is no moral equivalent between the State of Israel and the Palestinian Authority.”
The voices rang out from the podium in front of the U.S. Capitol where American
and Israeli flags waved side by side. The speakers were impressive and so
was the crowd. From all over America, we came to Washington, part of an endless
stream of Americans showing support for Israel and for the U.S. war on terrorism.
Shoulder to shoulder we stood proudly,
girls in tank tops and shorts near men with black hats and dark suits, young
families, elderly men and women walking with canes, people in wheelchairs,
and little children sitting in strollers, thousands of college students and
countless day school students in their uniforms. Well after the rally began,
organizers were announcing that thousands of people were still arriving and
that all the buses had not even arrived in Washington yet.
We bumped into a friend who had traveled
on a 7-hour bus ride with his daughter’s 6th grade class. Like so many others,
the bus had arrived late, the parking lot was full, the bus couldn’t park,
the metro was inaccessible, and the group had to walk 19 blocks to the Capitol.
“It was absolutely terrific — there must have been a few thousand people
in the streets, all holding signs and singing. It was such a feeling of strength
and togetherness.” I asked him if he minded that he arrived too late to hear
any of the speeches and basically was going to be getting right back on the
bus. “No,” he replied, “it was more meaningful for my daughter to walk down
the streets with this enormous group than for her to have heard the speeches.

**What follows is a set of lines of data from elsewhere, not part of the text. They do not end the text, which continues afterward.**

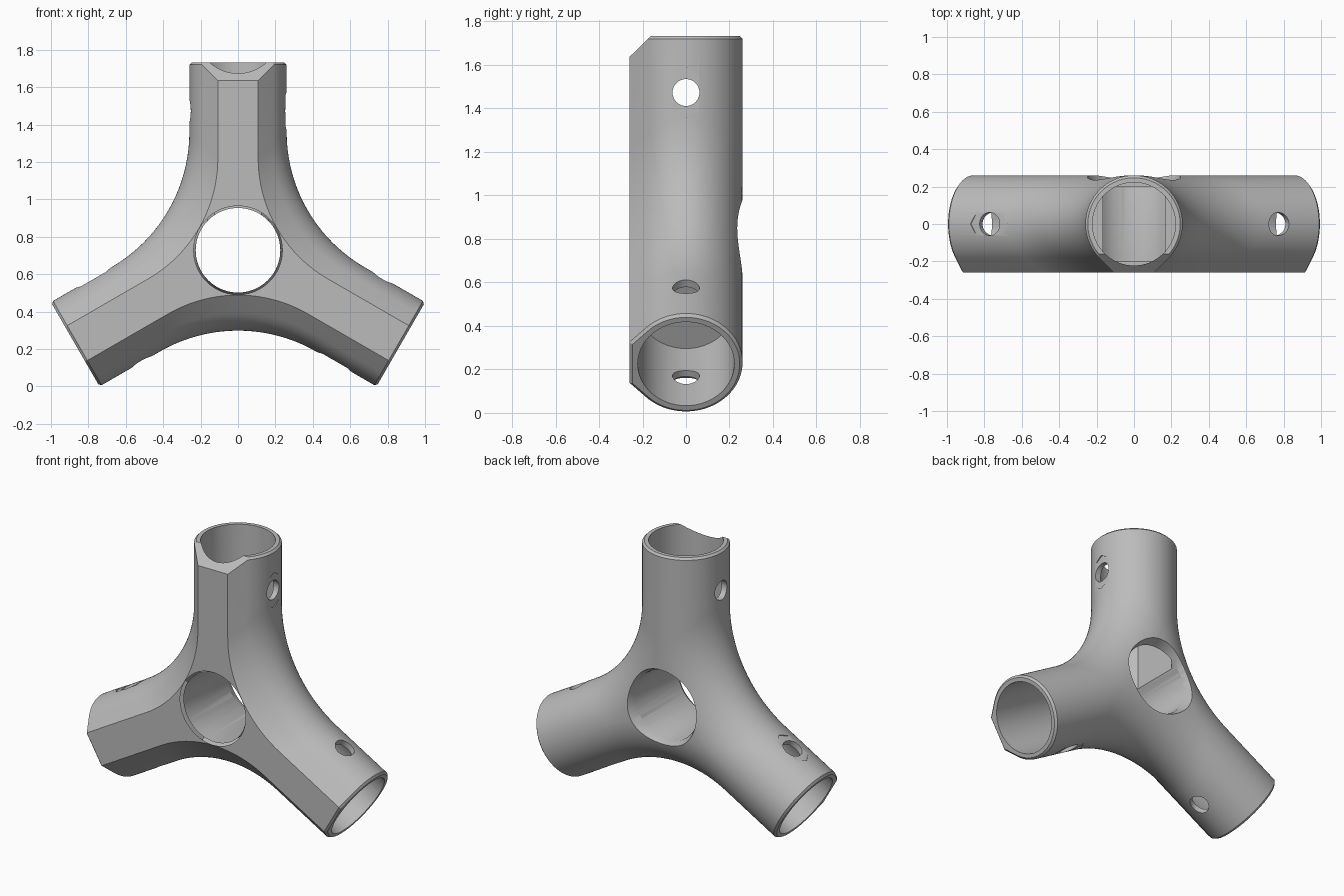
import bpy, bmesh, math
from math import radians, sin, cos, sqrt
from mathutils import Matrix, Vector

R, L, HUB_Z = 0.26, 1.005, 0.728      # pipe radius, arm length, hub height
BORE, STOP, HOLE = 0.222, 0.48, 0.226
EDGE = 0.013                          # rounding of the pipe mouths

if "Cube" in bpy.data.objects:
    bpy.data.objects.remove(bpy.data.objects["Cube"])

grey = bpy.data.materials.new("plain grey")
grey.use_nodes = True
colour = (0.5, 0.5, 0.5, 1)
grey.diffuse_color = colour
grey.node_tree.nodes["Principled BSDF"].inputs["Base Color"].default_value = colour


def arm_frame(k):
    """Local z runs out along arm k, local y is depth."""
    return Matrix.Translation((0, 0, HUB_Z)) @ Matrix.Rotation(k * radians(120), 4, 'Y')


def finish(bm, name):
    bmesh.ops.recalc_face_normals(bm, faces=bm.faces)
    mesh = bpy.data.meshes.new(name)
    bm.to_mesh(mesh)
    bm.free()
    obj = bpy.data.objects.new(name, mesh)
    bpy.context.collection.objects.link(obj)
    mesh.materials.append(grey)
    return obj


cutters = []


def cut_cone(name, matrix, r1, r2, depth, sides=64):
    bm = bmesh.new()
    bmesh.ops.create_cone(bm, cap_ends=True, segments=sides, radius1=r1,
                          radius2=r2, depth=depth, matrix=matrix)
    cutters.append(finish(bm, name))


def cut_prism(name, matrix, points, axis):
    """Extrude a closed outline along the given vector."""
    bm = bmesh.new()
    face = bm.faces.new([bm.verts.new(p) for p in points])
    out = bmesh.ops.extrude_face_region(bm, geom=[face])["geom"]
    bmesh.ops.translate(bm, vec=axis, verts=[v for v in out if isinstance(v, bmesh.types.BMVert)])
    bm.transform(matrix)
    cutters.append(finish(bm, name))


# Body: outline slices stacked through the depth, each with filleted crotches
t = R * math.tan(radians(22.5))
sections = [(t, -R)]
for i in range(33):
    a = radians(-45 + 134 * i / 32)
    sections.append((R * cos(a), R * sin(a)))

STEPS = 20
shrink = 1 - EDGE / R
bm = bmesh.new()
loops = []
for w, y in sections:
    rho = 0.68 + 0.6 * w
    loop = []
    for k in range(3):
        pts = [(-w, y, L - EDGE), (-w * shrink, y * shrink, L),
               (w * shrink, y * shrink, L), (w, y, L - EDGE)]
        for s in range(STEPS + 1):
            b = radians(60) * s / STEPS
            pts.append((w + rho - rho * cos(b), y, (w + rho) / sqrt(3) - rho * sin(b)))
        loop += [bm.verts.new(arm_frame(k) @ Vector(p)) for p in pts]
    loops.append(loop)
n = len(loops[0])
per_arm = n // 3
for lo, hi in zip(loops, loops[1:]):
    for i in range(n):
        j = (i + 1) % n
        bm.faces.new((lo[i], lo[j], hi[j], hi[i]))
for loop in (loops[0], loops[-1]):
    bm.faces.new([v for i, v in enumerate(loop) if i % per_arm not in (1, 2)])
    for k in range(3):
        bm.faces.new(loop[k * per_arm:k * per_arm + 4])
body = finish(bm, "three_way_pipe_joint")

# Cutters repeated on every arm
across = Matrix.Rotation(radians(90), 4, 'Y')
for k in range(3):
    f = arm_frame(k)
    cut_cone("bore_cutter", f @ Matrix.Translation((0, 0, STOP + 0.4)), BORE, BORE, 0.8)
    # narrower chamfered channel from the stop to the hub
    outline = [(0.165, -0.16), (0.165, 0.16), (0.125, 0.2), (-0.125, 0.2),
               (-0.165, 0.16), (-0.165, -0.16), (-0.125, -0.2), (0.125, -0.2)]
    cut_prism("channel_cutter", f, [(x, y, 0.02) for x, y in outline], (0, 0, STOP))
    # screw hole and shallow nut seat
    side = f @ Matrix.Translation((0, 0, 0.745)) @ across
    cut_cone("screw_cutter", side, 0.062, 0.062, 0.8, 32)
    cut_cone("nut_cutter", side @ Matrix.Translation((0, 0, 0.303)) @ Matrix.Rotation(radians(90), 4, 'Z'),
             0.115, 0.115, 0.1, 6)
    # sloped cut at the front of the mouth
    wedge = [(-0.4, -0.36, L - 0.195), (-0.4, -0.06, L + 0.1), (-0.4, -0.36, L + 0.1)]
    cut_prism("mouth_cutter", f, wedge, (0.8, 0, 0))

# Hub opening with eased rims
through = Matrix.Translation((0, 0, HUB_Z)) @ Matrix.Rotation(radians(-90), 4, 'X')
cut_cone("hub_cutter", through, HOLE, HOLE, 0.9, 96)
cut_cone("back_rim_cutter", through @ Matrix.Translation((0, 0, 0.235)), HOLE - 0.004, 0.262, 0.09, 96)
cut_cone("front_rim_cutter", through @ Matrix.Translation((0, 0, -0.26)), 0.252, HOLE - 0.004, 0.05, 96)

# Apply the cuts and drop the cutters
for c in cutters:
    c.hide_render = True
    m = body.modifiers.new(c.name, 'BOOLEAN')
    m.operation, m.solver, m.object = 'DIFFERENCE', 'EXACT', c
bpy.context.view_layer.update()
graph = bpy.context.evaluated_depsgraph_get()
result = bpy.data.meshes.new_from_object(body.evaluated_get(graph))
body.modifiers.clear()
body.data = result
result.materials.clear()
result.materials.append(grey)
for p in result.polygons:
    p.material_index = 0
for c in cutters:
    bpy.data.objects.remove(c)

bpy.ops.object.select_all(action='DESELECT')
body.select_set(True)
bpy.context.view_layer.objects.active = body
bpy.ops.object.shade_smooth_by_angle(angle=radians(30))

It’s an experience she won’t forget.”
Text by D. Rosenbloom. Photo courtesy
of Edward Goldman.